argue that Digilock's conduct does not stifle competition
in the alleged EKL submarket. See Defs. Mot. at
11-13, 19- 21. Specifically, Defendants contend that Ojmar
has not lost market share because (1) Digilock's
agreements with original equipment manufacturers
(“OEMs”) are short term and terminable at will;
and (2) these agreements occupy just a small fraction of the
marketplace. See Id. Defendants assert that these
agreements can even promote competition. See id.
material facts preclude summary judgment on Ojmar's
Cartwright claim. For instance, Ojmar presents evidence
which, when all required inferences are made in its favor,
could suggest that Digilock's OEM agreements were, in
fact, coercive, and that OEMs could not realistically
terminate these agreements for financial reasons.
See Wind Decl. ¶¶26-28 (describing how
OEMs might lose market share as a result of declining
Digilock's terms); Dkt. No. 160-7 (“Day
Decl.”), Ex. A ¶¶ 9-10; Dkt. No. 144-22.
There is also evidence, interpreted in the light most
favorable to Ojmar, that Defendants stifled competition by
threatening to bring patent infringement lawsuits against
OEMs that used or displayed Ojmar EKLs. See Callaway
Decl., Exs. 23, 24, 25; Oonk Decl. ¶ 38, 40 (describing
companies' refusals to display Ojmar locks at subsequent

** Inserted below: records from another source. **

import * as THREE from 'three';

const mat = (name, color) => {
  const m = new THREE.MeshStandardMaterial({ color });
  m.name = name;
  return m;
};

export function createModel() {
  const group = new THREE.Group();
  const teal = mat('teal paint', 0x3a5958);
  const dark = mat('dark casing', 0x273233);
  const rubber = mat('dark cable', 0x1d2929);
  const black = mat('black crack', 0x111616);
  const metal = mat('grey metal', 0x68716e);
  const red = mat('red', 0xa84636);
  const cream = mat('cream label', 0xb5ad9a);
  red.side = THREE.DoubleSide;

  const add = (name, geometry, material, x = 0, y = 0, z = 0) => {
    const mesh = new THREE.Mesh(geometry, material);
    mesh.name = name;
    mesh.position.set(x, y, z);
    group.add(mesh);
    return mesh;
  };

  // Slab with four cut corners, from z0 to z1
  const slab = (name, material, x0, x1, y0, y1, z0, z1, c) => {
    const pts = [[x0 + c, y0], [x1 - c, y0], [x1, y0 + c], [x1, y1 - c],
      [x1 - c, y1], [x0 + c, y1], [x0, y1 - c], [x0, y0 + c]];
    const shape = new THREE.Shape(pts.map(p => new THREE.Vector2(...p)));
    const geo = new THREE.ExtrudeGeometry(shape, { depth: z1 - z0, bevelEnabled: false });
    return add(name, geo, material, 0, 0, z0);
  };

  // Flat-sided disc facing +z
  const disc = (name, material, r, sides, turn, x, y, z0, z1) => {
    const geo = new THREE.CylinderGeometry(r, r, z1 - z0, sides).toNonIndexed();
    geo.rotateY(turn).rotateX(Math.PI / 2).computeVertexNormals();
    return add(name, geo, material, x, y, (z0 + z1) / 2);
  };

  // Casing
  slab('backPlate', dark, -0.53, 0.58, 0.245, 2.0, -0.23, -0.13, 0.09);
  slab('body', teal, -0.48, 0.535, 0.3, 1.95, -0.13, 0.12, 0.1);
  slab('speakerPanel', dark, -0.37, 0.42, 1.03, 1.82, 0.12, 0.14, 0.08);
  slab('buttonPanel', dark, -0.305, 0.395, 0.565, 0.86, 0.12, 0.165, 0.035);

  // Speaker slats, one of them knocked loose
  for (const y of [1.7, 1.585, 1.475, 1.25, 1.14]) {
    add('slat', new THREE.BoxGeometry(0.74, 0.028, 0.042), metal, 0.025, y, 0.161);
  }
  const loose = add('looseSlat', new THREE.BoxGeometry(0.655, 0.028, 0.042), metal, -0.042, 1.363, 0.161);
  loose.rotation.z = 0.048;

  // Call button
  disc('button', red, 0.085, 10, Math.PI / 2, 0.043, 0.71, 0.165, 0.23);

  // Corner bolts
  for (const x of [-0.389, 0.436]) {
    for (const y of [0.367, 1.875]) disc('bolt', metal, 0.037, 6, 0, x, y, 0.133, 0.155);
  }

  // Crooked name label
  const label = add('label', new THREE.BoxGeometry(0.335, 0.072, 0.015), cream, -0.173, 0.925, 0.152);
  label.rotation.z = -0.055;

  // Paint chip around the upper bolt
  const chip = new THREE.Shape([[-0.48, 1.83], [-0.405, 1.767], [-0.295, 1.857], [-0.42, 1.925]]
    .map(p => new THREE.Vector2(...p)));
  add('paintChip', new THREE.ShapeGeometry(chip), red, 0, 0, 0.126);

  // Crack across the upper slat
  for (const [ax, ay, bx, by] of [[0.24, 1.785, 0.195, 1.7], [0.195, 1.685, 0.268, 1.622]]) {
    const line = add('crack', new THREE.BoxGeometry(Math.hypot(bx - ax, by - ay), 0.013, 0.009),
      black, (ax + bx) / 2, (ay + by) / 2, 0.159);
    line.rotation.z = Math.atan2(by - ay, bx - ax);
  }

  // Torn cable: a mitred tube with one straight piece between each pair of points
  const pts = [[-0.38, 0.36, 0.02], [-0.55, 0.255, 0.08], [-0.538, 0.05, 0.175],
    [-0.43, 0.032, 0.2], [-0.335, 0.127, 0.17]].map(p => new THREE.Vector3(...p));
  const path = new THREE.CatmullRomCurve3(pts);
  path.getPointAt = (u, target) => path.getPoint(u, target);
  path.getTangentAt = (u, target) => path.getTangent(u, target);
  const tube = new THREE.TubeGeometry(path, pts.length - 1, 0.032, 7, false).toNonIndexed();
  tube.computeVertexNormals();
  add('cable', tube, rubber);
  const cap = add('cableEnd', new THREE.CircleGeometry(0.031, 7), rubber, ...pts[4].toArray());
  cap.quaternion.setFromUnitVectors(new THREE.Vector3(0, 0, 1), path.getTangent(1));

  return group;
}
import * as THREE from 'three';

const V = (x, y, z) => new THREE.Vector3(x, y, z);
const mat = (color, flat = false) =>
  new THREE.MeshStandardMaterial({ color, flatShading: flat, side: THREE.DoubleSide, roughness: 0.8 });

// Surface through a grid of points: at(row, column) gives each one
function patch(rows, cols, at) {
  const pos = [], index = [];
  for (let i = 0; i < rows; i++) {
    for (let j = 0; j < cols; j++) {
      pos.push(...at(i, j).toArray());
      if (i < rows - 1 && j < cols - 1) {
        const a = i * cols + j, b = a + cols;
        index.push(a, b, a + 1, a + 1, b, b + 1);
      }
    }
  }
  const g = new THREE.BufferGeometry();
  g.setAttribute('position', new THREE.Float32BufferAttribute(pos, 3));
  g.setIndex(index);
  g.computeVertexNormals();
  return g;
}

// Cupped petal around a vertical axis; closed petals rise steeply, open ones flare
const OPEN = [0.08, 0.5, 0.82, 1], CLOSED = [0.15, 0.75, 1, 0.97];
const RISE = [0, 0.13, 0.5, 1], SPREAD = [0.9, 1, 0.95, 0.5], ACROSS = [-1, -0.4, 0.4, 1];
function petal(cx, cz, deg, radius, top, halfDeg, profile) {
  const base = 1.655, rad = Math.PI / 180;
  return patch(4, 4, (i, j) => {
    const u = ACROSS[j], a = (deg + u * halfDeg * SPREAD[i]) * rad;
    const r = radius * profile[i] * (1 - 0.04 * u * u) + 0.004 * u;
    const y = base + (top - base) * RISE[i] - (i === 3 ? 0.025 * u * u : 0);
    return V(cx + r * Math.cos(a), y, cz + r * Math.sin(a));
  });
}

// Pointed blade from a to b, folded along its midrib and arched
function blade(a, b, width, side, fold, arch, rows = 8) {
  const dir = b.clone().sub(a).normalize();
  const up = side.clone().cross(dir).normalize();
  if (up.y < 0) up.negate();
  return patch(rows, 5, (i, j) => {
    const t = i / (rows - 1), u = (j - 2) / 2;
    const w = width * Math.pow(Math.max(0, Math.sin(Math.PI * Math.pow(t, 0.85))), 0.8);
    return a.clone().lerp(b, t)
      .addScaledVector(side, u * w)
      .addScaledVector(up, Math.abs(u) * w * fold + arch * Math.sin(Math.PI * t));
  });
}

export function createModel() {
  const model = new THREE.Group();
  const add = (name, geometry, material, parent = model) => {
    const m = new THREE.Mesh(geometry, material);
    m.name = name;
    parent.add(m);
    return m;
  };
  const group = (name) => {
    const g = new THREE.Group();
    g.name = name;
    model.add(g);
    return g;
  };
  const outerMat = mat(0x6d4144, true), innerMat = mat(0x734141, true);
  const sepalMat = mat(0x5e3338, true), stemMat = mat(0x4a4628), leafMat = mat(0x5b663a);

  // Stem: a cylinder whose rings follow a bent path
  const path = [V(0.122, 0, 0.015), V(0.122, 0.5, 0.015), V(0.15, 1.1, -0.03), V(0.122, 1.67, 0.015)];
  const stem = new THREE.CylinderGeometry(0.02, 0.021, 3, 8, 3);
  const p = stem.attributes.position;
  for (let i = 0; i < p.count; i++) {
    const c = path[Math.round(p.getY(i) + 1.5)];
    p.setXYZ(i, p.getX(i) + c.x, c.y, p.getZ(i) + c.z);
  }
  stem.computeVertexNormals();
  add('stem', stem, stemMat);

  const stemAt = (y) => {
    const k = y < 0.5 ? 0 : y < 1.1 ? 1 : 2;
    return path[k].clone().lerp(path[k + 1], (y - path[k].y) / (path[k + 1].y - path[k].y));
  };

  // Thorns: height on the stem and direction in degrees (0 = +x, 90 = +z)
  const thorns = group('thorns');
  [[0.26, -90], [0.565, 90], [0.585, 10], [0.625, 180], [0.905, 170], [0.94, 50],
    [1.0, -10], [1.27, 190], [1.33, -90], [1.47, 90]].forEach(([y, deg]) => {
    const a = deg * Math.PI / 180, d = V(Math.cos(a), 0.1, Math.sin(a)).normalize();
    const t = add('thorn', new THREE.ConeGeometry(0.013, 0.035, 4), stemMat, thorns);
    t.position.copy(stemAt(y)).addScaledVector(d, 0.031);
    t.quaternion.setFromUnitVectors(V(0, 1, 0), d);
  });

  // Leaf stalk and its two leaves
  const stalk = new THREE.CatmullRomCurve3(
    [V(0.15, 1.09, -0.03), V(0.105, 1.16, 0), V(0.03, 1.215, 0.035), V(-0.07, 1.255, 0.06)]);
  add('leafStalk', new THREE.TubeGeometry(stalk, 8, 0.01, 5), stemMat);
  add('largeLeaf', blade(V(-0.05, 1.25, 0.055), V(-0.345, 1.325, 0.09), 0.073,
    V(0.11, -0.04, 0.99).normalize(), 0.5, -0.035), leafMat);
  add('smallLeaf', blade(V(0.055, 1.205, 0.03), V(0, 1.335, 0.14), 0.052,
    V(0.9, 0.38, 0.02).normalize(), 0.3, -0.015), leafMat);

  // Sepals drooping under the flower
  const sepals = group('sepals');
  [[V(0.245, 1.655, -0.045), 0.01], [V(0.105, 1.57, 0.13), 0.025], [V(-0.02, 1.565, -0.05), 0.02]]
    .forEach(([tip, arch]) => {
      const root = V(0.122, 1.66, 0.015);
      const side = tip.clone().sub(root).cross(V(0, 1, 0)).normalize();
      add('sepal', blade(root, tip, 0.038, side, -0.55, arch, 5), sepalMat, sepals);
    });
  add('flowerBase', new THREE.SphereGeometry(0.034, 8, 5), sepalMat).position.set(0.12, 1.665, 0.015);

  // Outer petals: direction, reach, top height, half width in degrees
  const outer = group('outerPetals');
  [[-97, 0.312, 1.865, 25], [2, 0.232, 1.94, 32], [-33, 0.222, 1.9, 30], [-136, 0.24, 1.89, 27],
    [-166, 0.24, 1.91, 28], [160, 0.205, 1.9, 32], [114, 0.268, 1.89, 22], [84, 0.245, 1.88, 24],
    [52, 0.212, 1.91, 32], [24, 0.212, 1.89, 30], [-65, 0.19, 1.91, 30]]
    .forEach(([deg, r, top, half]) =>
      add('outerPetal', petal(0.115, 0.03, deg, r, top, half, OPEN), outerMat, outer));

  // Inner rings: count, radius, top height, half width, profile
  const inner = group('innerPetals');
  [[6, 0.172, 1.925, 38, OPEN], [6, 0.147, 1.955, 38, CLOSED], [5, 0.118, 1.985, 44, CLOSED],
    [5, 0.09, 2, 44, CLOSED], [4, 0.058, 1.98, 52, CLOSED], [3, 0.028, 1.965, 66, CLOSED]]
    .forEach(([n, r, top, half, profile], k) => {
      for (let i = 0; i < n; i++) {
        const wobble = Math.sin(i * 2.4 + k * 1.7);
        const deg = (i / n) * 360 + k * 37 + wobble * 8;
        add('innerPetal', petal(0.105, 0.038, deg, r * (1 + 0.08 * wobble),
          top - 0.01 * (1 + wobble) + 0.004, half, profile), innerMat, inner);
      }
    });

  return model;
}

industry trade shows); Lenzo Decl. ¶ 44. The Court does
not, and need not, offer any view as to ...